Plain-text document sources
⁂

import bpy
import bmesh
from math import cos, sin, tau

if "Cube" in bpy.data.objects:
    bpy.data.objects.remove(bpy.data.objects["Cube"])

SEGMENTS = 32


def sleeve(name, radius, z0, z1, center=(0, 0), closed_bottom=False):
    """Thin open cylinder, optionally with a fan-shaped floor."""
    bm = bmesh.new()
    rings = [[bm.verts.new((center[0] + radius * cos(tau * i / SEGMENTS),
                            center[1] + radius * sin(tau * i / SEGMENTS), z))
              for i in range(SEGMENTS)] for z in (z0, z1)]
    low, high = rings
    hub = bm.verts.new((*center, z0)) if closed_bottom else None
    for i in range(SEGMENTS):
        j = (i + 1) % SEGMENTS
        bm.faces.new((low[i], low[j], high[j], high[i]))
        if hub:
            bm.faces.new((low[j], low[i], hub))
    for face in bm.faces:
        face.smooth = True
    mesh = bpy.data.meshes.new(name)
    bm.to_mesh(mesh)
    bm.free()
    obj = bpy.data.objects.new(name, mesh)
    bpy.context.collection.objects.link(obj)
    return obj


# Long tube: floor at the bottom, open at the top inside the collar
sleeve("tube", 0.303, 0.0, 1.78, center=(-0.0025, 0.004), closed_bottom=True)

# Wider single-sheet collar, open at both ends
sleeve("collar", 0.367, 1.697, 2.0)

⁂

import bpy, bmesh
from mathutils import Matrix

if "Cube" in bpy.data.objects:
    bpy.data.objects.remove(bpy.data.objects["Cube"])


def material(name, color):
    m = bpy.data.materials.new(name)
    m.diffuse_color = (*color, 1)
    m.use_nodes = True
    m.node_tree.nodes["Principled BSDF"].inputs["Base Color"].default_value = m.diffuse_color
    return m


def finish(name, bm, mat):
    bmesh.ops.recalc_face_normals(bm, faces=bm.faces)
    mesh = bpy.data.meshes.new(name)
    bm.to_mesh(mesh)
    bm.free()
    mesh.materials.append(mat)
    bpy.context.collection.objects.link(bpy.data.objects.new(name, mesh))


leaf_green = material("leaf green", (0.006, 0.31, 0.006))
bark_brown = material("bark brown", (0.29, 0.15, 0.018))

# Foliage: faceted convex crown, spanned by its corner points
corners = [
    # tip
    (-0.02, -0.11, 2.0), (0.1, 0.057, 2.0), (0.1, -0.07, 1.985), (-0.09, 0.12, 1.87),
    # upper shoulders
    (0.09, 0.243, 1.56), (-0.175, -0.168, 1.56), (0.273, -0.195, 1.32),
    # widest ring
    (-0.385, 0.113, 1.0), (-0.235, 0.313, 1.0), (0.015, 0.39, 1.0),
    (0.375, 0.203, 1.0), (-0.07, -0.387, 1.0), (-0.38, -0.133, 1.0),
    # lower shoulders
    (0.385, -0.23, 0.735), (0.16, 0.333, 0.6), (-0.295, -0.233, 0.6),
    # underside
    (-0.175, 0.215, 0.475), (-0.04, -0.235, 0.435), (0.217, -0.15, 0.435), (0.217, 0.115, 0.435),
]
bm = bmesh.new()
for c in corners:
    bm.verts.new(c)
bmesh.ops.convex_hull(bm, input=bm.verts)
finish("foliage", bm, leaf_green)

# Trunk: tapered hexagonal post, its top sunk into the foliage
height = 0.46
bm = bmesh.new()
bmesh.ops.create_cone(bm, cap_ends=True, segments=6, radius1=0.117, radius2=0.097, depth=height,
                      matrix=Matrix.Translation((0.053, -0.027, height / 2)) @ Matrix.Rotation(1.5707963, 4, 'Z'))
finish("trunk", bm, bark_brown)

⁂

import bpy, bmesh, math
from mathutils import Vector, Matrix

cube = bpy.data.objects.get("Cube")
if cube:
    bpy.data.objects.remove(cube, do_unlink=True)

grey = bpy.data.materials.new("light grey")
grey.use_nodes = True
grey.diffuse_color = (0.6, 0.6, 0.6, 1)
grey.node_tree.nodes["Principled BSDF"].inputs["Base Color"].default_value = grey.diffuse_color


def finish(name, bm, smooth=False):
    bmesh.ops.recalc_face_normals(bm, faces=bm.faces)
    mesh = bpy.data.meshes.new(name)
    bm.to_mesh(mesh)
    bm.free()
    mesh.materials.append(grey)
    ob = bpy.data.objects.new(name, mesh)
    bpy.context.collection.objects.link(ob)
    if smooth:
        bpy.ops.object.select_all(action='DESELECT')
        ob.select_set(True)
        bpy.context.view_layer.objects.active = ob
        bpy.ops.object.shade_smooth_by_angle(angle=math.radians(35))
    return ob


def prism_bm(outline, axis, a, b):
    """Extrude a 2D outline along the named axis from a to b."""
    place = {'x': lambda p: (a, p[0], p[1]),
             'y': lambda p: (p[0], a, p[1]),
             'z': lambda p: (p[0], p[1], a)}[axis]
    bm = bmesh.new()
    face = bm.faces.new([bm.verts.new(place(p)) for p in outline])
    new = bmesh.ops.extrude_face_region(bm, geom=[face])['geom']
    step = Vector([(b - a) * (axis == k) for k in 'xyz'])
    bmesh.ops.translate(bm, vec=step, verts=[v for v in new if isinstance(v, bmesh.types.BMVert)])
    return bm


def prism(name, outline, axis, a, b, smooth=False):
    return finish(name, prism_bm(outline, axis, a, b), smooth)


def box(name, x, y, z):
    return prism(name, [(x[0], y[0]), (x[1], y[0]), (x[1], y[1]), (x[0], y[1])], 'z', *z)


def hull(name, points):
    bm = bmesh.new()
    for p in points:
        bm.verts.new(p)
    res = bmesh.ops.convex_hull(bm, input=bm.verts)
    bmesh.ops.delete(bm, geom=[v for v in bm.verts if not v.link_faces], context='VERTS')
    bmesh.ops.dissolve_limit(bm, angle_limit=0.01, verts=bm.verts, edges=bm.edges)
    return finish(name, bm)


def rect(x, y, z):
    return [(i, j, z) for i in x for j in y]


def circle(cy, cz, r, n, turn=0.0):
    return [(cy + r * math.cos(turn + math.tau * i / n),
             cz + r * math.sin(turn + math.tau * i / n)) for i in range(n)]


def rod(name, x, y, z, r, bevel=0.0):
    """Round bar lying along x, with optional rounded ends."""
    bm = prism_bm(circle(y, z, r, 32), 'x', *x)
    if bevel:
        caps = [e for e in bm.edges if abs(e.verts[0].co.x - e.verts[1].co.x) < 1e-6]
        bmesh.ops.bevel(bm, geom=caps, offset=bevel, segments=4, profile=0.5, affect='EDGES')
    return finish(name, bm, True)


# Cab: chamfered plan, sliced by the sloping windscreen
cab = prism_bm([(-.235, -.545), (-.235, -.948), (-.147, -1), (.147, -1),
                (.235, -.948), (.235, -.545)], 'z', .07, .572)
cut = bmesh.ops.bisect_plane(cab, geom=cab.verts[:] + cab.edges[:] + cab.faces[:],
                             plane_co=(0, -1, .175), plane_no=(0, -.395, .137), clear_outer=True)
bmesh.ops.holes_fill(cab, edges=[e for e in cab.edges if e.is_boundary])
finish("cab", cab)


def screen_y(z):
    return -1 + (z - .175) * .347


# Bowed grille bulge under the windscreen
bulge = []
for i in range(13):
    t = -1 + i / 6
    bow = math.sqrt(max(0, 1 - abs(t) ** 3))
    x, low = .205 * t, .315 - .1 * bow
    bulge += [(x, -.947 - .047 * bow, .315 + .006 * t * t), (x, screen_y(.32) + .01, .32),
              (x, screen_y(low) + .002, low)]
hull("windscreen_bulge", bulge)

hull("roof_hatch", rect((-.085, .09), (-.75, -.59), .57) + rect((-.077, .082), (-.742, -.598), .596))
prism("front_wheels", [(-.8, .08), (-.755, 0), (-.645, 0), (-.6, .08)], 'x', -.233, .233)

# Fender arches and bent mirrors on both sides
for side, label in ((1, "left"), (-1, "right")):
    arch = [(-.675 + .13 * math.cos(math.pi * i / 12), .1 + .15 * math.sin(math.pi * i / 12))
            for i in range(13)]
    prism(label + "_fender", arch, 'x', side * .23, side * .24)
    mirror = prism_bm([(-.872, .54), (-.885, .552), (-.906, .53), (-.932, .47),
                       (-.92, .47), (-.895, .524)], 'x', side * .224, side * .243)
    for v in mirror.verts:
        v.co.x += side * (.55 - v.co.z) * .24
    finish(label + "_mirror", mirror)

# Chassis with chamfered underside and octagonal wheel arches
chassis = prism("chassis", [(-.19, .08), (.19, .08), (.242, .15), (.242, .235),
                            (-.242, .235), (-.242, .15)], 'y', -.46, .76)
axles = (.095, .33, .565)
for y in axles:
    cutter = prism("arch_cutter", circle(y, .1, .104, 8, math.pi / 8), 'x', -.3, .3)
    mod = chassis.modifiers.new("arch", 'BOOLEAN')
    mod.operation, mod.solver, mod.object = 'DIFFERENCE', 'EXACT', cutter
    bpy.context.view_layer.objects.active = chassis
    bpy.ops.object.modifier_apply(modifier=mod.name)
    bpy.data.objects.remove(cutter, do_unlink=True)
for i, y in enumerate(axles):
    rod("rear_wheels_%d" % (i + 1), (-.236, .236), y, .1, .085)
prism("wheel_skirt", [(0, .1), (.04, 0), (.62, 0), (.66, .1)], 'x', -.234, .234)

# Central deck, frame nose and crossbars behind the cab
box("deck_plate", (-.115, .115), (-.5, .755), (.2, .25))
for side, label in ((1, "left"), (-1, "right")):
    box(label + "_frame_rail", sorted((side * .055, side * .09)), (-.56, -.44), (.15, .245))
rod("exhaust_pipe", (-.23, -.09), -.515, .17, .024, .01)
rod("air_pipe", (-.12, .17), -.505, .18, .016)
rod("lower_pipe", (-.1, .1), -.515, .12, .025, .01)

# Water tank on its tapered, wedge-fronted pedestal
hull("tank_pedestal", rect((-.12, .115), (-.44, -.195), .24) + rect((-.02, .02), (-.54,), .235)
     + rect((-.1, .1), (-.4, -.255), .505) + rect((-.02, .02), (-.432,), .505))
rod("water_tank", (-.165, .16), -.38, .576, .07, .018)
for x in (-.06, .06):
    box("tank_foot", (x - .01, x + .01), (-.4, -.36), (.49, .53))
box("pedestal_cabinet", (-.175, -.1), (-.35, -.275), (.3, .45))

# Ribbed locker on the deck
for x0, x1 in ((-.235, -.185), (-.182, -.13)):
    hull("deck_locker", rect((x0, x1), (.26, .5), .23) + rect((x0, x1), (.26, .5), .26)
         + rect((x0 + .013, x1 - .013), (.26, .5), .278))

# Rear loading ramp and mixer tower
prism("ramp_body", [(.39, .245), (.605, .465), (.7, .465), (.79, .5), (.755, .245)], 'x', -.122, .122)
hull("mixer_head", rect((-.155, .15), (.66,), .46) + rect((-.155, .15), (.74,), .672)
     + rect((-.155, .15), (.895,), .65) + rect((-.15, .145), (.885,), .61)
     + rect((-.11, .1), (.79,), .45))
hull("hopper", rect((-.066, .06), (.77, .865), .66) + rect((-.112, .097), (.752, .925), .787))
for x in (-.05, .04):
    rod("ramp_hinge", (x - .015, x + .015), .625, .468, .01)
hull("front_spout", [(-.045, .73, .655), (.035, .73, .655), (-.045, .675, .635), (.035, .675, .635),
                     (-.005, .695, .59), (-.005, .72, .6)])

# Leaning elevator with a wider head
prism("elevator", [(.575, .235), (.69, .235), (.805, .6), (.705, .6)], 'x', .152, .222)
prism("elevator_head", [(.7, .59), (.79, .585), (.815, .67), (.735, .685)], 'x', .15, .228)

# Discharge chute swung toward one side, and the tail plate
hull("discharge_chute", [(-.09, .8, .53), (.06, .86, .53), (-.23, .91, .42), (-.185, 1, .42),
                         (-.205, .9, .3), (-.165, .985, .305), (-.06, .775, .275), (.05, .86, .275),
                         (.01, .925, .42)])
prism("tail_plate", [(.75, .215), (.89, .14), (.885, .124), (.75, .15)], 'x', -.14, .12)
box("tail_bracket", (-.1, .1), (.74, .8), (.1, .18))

⁂

The answer is the run of lines above from the line containing "a 2D outline" through the line containing "-.395, .137), clear_outer=True)", copied exactly and alone.

    """Extrude a 2D outline along the named axis from a to b."""
    place = {'x': lambda p: (a, p[0], p[1]),
             'y': lambda p: (p[0], a, p[1]),
             'z': lambda p: (p[0], p[1], a)}[axis]
    bm = bmesh.new()
    face = bm.faces.new([bm.verts.new(place(p)) for p in outline])
    new = bmesh.ops.extrude_face_region(bm, geom=[face])['geom']
    step = Vector([(b - a) * (axis == k) for k in 'xyz'])
    bmesh.ops.translate(bm, vec=step, verts=[v for v in new if isinstance(v, bmesh.types.BMVert)])
    return bm


def prism(name, outline, axis, a, b, smooth=False):
    return finish(name, prism_bm(outline, axis, a, b), smooth)


def box(name, x, y, z):
    return prism(name, [(x[0], y[0]), (x[1], y[0]), (x[1], y[1]), (x[0], y[1])], 'z', *z)


def hull(name, points):
    bm = bmesh.new()
    for p in points:
        bm.verts.new(p)
    res = bmesh.ops.convex_hull(bm, input=bm.verts)
    bmesh.ops.delete(bm, geom=[v for v in bm.verts if not v.link_faces], context='VERTS')
    bmesh.ops.dissolve_limit(bm, angle_limit=0.01, verts=bm.verts, edges=bm.edges)
    return finish(name, bm)


def rect(x, y, z):
    return [(i, j, z) for i in x for j in y]


def circle(cy, cz, r, n, turn=0.0):
    return [(cy + r * math.cos(turn + math.tau * i / n),
             cz + r * math.sin(turn + math.tau * i / n)) for i in range(n)]


def rod(name, x, y, z, r, bevel=0.0):
    """Round bar lying along x, with optional rounded ends."""
    bm = prism_bm(circle(y, z, r, 32), 'x', *x)
    if bevel:
        caps = [e for e in bm.edges if abs(e.verts[0].co.x - e.verts[1].co.x) < 1e-6]
        bmesh.ops.bevel(bm, geom=caps, offset=bevel, segments=4, profile=0.5, affect='EDGES')
    return finish(name, bm, True)


# Cab: chamfered plan, sliced by the sloping windscreen
cab = prism_bm([(-.235, -.545), (-.235, -.948), (-.147, -1), (.147, -1),
                (.235, -.948), (.235, -.545)], 'z', .07, .572)
cut = bmesh.ops.bisect_plane(cab, geom=cab.verts[:] + cab.edges[:] + cab.faces[:],
                             plane_co=(0, -1, .175), plane_no=(0, -.395, .137), clear_outer=True)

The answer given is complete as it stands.